*** Stored data ***

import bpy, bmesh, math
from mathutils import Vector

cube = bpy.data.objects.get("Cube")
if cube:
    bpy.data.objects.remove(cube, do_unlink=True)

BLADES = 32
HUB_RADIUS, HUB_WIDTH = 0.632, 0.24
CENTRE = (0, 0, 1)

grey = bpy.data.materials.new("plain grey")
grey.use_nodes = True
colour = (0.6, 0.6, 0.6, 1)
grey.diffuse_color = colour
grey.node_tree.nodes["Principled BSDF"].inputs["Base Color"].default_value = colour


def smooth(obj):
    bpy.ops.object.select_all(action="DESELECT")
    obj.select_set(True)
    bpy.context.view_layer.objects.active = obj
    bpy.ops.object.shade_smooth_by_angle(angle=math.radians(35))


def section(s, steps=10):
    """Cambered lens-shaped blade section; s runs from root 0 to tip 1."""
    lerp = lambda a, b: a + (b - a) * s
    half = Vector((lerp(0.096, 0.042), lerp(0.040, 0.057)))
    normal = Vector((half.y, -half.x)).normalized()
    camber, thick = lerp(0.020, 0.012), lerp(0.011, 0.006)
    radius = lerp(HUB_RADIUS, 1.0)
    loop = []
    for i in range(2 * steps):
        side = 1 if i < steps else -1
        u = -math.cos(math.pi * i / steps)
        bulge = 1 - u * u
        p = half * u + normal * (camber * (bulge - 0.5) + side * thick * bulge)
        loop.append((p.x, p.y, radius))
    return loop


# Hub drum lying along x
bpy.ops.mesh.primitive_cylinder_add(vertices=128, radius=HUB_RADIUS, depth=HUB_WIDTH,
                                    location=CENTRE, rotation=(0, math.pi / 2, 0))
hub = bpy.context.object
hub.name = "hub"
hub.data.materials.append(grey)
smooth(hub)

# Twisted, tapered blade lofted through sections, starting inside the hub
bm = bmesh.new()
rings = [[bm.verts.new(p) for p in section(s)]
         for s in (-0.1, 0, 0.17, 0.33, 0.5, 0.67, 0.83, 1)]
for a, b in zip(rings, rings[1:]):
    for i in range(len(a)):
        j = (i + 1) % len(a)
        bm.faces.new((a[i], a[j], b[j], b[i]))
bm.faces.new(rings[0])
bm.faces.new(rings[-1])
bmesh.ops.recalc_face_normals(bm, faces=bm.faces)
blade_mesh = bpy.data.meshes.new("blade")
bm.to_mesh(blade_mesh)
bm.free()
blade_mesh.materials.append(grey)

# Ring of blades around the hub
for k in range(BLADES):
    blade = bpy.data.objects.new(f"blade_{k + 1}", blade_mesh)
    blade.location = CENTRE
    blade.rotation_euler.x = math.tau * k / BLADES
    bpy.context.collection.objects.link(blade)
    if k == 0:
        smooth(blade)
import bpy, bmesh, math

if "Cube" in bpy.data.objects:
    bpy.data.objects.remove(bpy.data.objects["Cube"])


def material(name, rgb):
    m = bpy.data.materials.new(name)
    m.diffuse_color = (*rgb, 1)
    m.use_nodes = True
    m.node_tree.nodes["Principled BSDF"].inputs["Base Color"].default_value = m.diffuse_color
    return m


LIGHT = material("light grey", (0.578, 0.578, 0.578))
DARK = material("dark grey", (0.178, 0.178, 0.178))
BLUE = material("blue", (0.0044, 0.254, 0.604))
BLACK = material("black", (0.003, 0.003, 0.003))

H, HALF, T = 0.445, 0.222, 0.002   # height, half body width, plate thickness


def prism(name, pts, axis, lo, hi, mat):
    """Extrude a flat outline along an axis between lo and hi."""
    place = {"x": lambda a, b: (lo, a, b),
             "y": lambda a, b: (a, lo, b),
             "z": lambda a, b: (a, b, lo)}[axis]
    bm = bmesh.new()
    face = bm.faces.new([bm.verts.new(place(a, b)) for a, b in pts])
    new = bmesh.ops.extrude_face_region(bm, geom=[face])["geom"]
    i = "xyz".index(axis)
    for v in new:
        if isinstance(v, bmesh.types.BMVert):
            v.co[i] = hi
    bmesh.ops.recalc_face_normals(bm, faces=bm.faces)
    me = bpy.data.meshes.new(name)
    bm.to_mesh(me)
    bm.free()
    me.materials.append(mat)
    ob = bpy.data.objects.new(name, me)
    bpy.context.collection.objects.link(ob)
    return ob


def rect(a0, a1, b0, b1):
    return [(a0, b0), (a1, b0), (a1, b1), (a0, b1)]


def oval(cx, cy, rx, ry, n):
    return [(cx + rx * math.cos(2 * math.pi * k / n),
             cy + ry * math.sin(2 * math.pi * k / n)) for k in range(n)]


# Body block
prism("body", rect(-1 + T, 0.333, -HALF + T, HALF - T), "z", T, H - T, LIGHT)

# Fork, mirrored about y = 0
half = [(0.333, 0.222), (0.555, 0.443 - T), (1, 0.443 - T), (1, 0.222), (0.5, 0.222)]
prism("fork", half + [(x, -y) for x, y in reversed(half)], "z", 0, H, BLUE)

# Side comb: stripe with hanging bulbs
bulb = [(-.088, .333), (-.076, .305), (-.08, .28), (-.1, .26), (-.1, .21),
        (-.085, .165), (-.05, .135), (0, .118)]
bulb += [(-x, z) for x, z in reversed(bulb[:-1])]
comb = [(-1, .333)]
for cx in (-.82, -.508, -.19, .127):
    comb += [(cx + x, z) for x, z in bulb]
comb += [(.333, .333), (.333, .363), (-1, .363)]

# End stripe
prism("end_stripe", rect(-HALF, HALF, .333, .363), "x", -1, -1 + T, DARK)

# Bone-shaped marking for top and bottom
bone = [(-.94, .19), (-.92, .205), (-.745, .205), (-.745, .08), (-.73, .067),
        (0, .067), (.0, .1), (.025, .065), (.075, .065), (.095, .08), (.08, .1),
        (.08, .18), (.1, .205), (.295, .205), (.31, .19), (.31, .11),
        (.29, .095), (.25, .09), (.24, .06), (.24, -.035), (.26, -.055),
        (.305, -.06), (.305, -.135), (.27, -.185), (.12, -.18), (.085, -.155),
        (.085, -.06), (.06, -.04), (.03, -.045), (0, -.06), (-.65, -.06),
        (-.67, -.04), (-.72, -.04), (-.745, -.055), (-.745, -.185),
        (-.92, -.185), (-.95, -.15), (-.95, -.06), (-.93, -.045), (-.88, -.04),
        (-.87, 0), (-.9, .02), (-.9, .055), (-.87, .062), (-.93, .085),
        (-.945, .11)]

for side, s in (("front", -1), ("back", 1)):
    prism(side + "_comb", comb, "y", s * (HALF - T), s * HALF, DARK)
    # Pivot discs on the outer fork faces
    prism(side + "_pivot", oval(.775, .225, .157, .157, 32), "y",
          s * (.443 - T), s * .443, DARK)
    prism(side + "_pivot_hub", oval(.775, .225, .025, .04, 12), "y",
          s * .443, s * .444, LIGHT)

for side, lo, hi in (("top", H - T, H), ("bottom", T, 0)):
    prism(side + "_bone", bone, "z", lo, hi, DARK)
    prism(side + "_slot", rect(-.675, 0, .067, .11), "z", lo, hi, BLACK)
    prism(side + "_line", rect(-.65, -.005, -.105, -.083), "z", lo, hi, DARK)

*** End of Stored data ***

= Problem =
Extract the entries above verbatim.

= Task answer =
import bpy, bmesh, math
from mathutils import Vector

cube = bpy.data.objects.get("Cube")
if cube:
    bpy.data.objects.remove(cube, do_unlink=True)

BLADES = 32
HUB_RADIUS, HUB_WIDTH = 0.632, 0.24
CENTRE = (0, 0, 1)

grey = bpy.data.materials.new("plain grey")
grey.use_nodes = True
colour = (0.6, 0.6, 0.6, 1)
grey.diffuse_color = colour
grey.node_tree.nodes["Principled BSDF"].inputs["Base Color"].default_value = colour


def smooth(obj):
    bpy.ops.object.select_all(action="DESELECT")
    obj.select_set(True)
    bpy.context.view_layer.objects.active = obj
    bpy.ops.object.shade_smooth_by_angle(angle=math.radians(35))


def section(s, steps=10):
    """Cambered lens-shaped blade section; s runs from root 0 to tip 1."""
    lerp = lambda a, b: a + (b - a) * s
    half = Vector((lerp(0.096, 0.042), lerp(0.040, 0.057)))
    normal = Vector((half.y, -half.x)).normalized()
    camber, thick = lerp(0.020, 0.012), lerp(0.011, 0.006)
    radius = lerp(HUB_RADIUS, 1.0)
    loop = []
    for i in range(2 * steps):
        side = 1 if i < steps else -1
        u = -math.cos(math.pi * i / steps)
        bulge = 1 - u * u
        p = half * u + normal * (camber * (bulge - 0.5) + side * thick * bulge)
        loop.append((p.x, p.y, radius))
    return loop


# Hub drum lying along x
bpy.ops.mesh.primitive_cylinder_add(vertices=128, radius=HUB_RADIUS, depth=HUB_WIDTH,
                                    location=CENTRE, rotation=(0, math.pi / 2, 0))
hub = bpy.context.object
hub.name = "hub"
hub.data.materials.append(grey)
smooth(hub)

# Twisted, tapered blade lofted through sections, starting inside the hub
bm = bmesh.new()
rings = [[bm.verts.new(p) for p in section(s)]
         for s in (-0.1, 0, 0.17, 0.33, 0.5, 0.67, 0.83, 1)]
for a, b in zip(rings, rings[1:]):
    for i in range(len(a)):
        j = (i + 1) % len(a)
        bm.faces.new((a[i], a[j], b[j], b[i]))
bm.faces.new(rings[0])
bm.faces.new(rings[-1])
bmesh.ops.recalc_face_normals(bm, faces=bm.faces)
blade_mesh = bpy.data.meshes.new("blade")
bm.to_mesh(blade_mesh)
bm.free()
blade_mesh.materials.append(grey)

# Ring of blades around the hub
for k in range(BLADES):
    blade = bpy.data.objects.new(f"blade_{k + 1}", blade_mesh)
    blade.location = CENTRE
    blade.rotation_euler.x = math.tau * k / BLADES
    bpy.context.collection.objects.link(blade)
    if k == 0:
        smooth(blade)
import bpy, bmesh, math

if "Cube" in bpy.data.objects:
    bpy.data.objects.remove(bpy.data.objects["Cube"])


def material(name, rgb):
    m = bpy.data.materials.new(name)
    m.diffuse_color = (*rgb, 1)
    m.use_nodes = True
    m.node_tree.nodes["Principled BSDF"].inputs["Base Color"].default_value = m.diffuse_color
    return m


LIGHT = material("light grey", (0.578, 0.578, 0.578))
DARK = material("dark grey", (0.178, 0.178, 0.178))
BLUE = material("blue", (0.0044, 0.254, 0.604))
BLACK = material("black", (0.003, 0.003, 0.003))

H, HALF, T = 0.445, 0.222, 0.002   # height, half body width, plate thickness


def prism(name, pts, axis, lo, hi, mat):
    """Extrude a flat outline along an axis between lo and hi."""
    place = {"x": lambda a, b: (lo, a, b),
             "y": lambda a, b: (a, lo, b),
             "z": lambda a, b: (a, b, lo)}[axis]
    bm = bmesh.new()
    face = bm.faces.new([bm.verts.new(place(a, b)) for a, b in pts])
    new = bmesh.ops.extrude_face_region(bm, geom=[face])["geom"]
    i = "xyz".index(axis)
    for v in new:
        if isinstance(v, bmesh.types.BMVert):
            v.co[i] = hi
    bmesh.ops.recalc_face_normals(bm, faces=bm.faces)
    me = bpy.data.meshes.new(name)
    bm.to_mesh(me)
    bm.free()
    me.materials.append(mat)
    ob = bpy.data.objects.new(name, me)
    bpy.context.collection.objects.link(ob)
    return ob


def rect(a0, a1, b0, b1):
    return [(a0, b0), (a1, b0), (a1, b1), (a0, b1)]


def oval(cx, cy, rx, ry, n):
    return [(cx + rx * math.cos(2 * math.pi * k / n),
             cy + ry * math.sin(2 * math.pi * k / n)) for k in range(n)]


# Body block
prism("body", rect(-1 + T, 0.333, -HALF + T, HALF - T), "z", T, H - T, LIGHT)

# Fork, mirrored about y = 0
half = [(0.333, 0.222), (0.555, 0.443 - T), (1, 0.443 - T), (1, 0.222), (0.5, 0.222)]
prism("fork", half + [(x, -y) for x, y in reversed(half)], "z", 0, H, BLUE)

# Side comb: stripe with hanging bulbs
bulb = [(-.088, .333), (-.076, .305), (-.08, .28), (-.1, .26), (-.1, .21),
        (-.085, .165), (-.05, .135), (0, .118)]
bulb += [(-x, z) for x, z in reversed(bulb[:-1])]
comb = [(-1, .333)]
for cx in (-.82, -.508, -.19, .127):
    comb += [(cx + x, z) for x, z in bulb]
comb += [(.333, .333), (.333, .363), (-1, .363)]

# End stripe
prism("end_stripe", rect(-HALF, HALF, .333, .363), "x", -1, -1 + T, DARK)

# Bone-shaped marking for top and bottom
bone = [(-.94, .19), (-.92, .205), (-.745, .205), (-.745, .08), (-.73, .067),
        (0, .067), (.0, .1), (.025, .065), (.075, .065), (.095, .08), (.08, .1),
        (.08, .18), (.1, .205), (.295, .205), (.31, .19), (.31, .11),
        (.29, .095), (.25, .09), (.24, .06), (.24, -.035), (.26, -.055),
        (.305, -.06), (.305, -.135), (.27, -.185), (.12, -.18), (.085, -.155),
        (.085, -.06), (.06, -.04), (.03, -.045), (0, -.06), (-.65, -.06),
        (-.67, -.04), (-.72, -.04), (-.745, -.055), (-.745, -.185),
        (-.92, -.185), (-.95, -.15), (-.95, -.06), (-.93, -.045), (-.88, -.04),
        (-.87, 0), (-.9, .02), (-.9, .055), (-.87, .062), (-.93, .085),
        (-.945, .11)]

for side, s in (("front", -1), ("back", 1)):
    prism(side + "_comb", comb, "y", s * (HALF - T), s * HALF, DARK)
    # Pivot discs on the outer fork faces
    prism(side + "_pivot", oval(.775, .225, .157, .157, 32), "y",
          s * (.443 - T), s * .443, DARK)
    prism(side + "_pivot_hub", oval(.775, .225, .025, .04, 12), "y",
          s * .443, s * .444, LIGHT)

for side, lo, hi in (("top", H - T, H), ("bottom", T, 0)):
    prism(side + "_bone", bone, "z", lo, hi, DARK)
    prism(side + "_slot", rect(-.675, 0, .067, .11), "z", lo, hi, BLACK)
    prism(side + "_line", rect(-.65, -.005, -.105, -.083), "z", lo, hi, DARK)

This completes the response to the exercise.